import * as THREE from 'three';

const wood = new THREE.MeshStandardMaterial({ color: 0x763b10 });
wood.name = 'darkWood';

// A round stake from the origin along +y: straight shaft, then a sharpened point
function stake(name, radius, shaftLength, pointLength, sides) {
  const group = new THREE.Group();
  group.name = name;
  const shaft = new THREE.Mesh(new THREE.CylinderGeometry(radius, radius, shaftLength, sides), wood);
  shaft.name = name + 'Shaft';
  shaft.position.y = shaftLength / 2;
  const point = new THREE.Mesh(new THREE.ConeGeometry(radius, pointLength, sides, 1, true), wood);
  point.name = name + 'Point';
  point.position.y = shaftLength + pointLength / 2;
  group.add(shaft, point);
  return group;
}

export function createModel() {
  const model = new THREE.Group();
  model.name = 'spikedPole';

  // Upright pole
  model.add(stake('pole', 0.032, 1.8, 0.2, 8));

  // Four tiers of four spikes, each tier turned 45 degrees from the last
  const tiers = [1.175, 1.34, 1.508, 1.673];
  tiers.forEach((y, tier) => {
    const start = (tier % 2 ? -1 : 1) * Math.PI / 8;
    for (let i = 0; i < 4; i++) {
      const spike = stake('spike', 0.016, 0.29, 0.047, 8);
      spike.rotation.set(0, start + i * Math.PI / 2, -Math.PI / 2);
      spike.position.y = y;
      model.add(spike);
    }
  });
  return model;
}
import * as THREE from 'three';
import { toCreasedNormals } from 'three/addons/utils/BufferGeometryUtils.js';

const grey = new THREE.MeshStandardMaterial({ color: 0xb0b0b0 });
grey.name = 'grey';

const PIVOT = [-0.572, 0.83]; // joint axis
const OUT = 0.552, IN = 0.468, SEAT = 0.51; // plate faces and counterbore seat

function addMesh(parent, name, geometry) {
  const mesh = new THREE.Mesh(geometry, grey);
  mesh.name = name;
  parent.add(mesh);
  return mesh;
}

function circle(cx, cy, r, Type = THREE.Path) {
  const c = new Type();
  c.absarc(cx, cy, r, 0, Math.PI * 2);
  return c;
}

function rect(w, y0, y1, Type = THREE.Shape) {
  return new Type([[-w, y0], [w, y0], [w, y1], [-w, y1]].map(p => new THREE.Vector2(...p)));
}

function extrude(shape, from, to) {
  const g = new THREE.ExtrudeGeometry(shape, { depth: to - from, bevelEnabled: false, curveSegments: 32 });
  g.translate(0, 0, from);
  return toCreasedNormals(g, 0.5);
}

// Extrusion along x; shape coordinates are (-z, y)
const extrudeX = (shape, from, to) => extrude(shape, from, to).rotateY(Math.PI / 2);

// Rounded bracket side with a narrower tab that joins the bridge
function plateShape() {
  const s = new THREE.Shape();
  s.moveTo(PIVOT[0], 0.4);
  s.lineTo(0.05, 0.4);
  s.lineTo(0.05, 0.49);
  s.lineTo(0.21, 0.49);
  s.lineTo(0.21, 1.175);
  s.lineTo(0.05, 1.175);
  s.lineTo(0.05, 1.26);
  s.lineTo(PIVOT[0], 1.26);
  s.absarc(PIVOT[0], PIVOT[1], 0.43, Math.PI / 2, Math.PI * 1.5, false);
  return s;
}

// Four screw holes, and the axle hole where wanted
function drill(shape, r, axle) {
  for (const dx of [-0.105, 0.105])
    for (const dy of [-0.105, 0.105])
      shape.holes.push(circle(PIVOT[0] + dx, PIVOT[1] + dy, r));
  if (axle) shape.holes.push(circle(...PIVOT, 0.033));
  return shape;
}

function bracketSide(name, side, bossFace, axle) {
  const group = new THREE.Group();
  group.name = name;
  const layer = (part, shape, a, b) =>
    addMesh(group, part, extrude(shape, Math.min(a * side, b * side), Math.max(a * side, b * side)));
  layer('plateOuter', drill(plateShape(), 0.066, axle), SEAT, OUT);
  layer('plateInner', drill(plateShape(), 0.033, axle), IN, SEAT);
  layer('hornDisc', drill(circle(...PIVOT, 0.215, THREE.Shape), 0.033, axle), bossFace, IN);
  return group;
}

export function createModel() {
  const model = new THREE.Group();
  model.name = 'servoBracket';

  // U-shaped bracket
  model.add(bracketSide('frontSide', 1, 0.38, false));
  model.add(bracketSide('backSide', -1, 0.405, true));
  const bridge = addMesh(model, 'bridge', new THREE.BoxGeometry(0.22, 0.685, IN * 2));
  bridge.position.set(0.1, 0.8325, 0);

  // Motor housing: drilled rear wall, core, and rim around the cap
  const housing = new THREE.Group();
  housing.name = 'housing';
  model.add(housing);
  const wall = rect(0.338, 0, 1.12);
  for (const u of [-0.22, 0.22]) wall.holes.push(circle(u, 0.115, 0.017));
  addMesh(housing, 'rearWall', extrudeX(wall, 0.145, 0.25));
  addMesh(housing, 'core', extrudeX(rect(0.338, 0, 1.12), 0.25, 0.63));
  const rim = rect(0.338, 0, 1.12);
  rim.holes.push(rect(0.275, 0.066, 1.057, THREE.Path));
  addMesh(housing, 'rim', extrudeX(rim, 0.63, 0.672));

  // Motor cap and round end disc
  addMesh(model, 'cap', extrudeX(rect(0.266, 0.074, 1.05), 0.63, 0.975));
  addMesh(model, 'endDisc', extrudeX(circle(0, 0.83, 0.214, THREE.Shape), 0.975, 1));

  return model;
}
━━━━━━━━━━━━━━━━━━━━
— Work request —
Retype, in the same exact form, the lines of the material above from the line holding "s.lineTo(0.05, 0.49);" through the line holding "round end disc".

— Solution to this task —
  s.lineTo(0.05, 0.49);
  s.lineTo(0.21, 0.49);
  s.lineTo(0.21, 1.175);
  s.lineTo(0.05, 1.175);
  s.lineTo(0.05, 1.26);
  s.lineTo(PIVOT[0], 1.26);
  s.absarc(PIVOT[0], PIVOT[1], 0.43, Math.PI / 2, Math.PI * 1.5, false);
  return s;
}

// Four screw holes, and the axle hole where wanted
function drill(shape, r, axle) {
  for (const dx of [-0.105, 0.105])
    for (const dy of [-0.105, 0.105])
      shape.holes.push(circle(PIVOT[0] + dx, PIVOT[1] + dy, r));
  if (axle) shape.holes.push(circle(...PIVOT, 0.033));
  return shape;
}

function bracketSide(name, side, bossFace, axle) {
  const group = new THREE.Group();
  group.name = name;
  const layer = (part, shape, a, b) =>
    addMesh(group, part, extrude(shape, Math.min(a * side, b * side), Math.max(a * side, b * side)));
  layer('plateOuter', drill(plateShape(), 0.066, axle), SEAT, OUT);
  layer('plateInner', drill(plateShape(), 0.033, axle), IN, SEAT);
  layer('hornDisc', drill(circle(...PIVOT, 0.215, THREE.Shape), 0.033, axle), bossFace, IN);
  return group;
}

export function createModel() {
  const model = new THREE.Group();
  model.name = 'servoBracket';

  // U-shaped bracket
  model.add(bracketSide('frontSide', 1, 0.38, false));
  model.add(bracketSide('backSide', -1, 0.405, true));
  const bridge = addMesh(model, 'bridge', new THREE.BoxGeometry(0.22, 0.685, IN * 2));
  bridge.position.set(0.1, 0.8325, 0);

  // Motor housing: drilled rear wall, core, and rim around the cap
  const housing = new THREE.Group();
  housing.name = 'housing';
  model.add(housing);
  const wall = rect(0.338, 0, 1.12);
  for (const u of [-0.22, 0.22]) wall.holes.push(circle(u, 0.115, 0.017));
  addMesh(housing, 'rearWall', extrudeX(wall, 0.145, 0.25));
  addMesh(housing, 'core', extrudeX(rect(0.338, 0, 1.12), 0.25, 0.63));
  const rim = rect(0.338, 0, 1.12);
  rim.holes.push(rect(0.275, 0.066, 1.057, THREE.Path));
  addMesh(housing, 'rim', extrudeX(rim, 0.63, 0.672));

  // Motor cap and round end disc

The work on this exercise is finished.